I have used this recipe to pre-bake large numbers of pies to serve at SCA feasts. A pie of this size will serve good portions to eight to ten people (servings containing a quarter pound to a third of a pound of meat) - making it ideal to serve as a hearty meat course at a feast where you can very easily provide one pie per table. It works well because several people can each cook up two to four pies and bring them to the feast, thereby saving oven space at the event. When working on a feast budget, I usually stretch the meat by adding two to three chopped apples to each pie. This mix has an excellent and appealing flavor, but would probably not have been common in period since veal (a spring meat) and apples (a fall fruit) would not often have been eaten together. However, if you premise stored or dried apples saved through the winter, or pies made largely of pork, perhaps with beef instead of veal, the mix is not out of the question.

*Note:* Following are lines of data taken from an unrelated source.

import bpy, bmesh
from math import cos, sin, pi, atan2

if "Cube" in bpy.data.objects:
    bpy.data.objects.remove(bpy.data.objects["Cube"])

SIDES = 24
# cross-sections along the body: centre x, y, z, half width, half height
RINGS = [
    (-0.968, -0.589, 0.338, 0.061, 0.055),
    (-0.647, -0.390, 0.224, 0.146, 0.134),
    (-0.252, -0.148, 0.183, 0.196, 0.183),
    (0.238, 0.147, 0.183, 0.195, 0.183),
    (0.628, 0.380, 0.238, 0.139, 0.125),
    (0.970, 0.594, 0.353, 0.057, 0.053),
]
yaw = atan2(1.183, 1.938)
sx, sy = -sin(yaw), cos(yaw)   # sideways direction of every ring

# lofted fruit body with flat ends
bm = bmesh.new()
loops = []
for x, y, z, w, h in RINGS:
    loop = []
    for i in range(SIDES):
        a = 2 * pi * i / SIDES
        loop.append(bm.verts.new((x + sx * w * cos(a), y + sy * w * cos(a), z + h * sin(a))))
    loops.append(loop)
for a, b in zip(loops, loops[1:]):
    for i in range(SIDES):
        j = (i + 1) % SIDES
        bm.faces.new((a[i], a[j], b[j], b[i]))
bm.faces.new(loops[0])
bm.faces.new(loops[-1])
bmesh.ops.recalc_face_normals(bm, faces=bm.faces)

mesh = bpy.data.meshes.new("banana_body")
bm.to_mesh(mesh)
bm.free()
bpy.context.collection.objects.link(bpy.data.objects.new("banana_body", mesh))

In this redaction, I have tried to keep closely to the original recipe, although I did add saffron for both flavor and color. I used a basic white jug wine, and used a mix of ground and chopped veal mixed with chopped pork. Modern cooks would probably add the seasonings to the filling while it simmered, but it seems to me quite clear that the period method was to add the seasonings to the liquid after the meat had been removed. No quantities are given for the spices, so I use proportions that I find yield a pleasing flavor.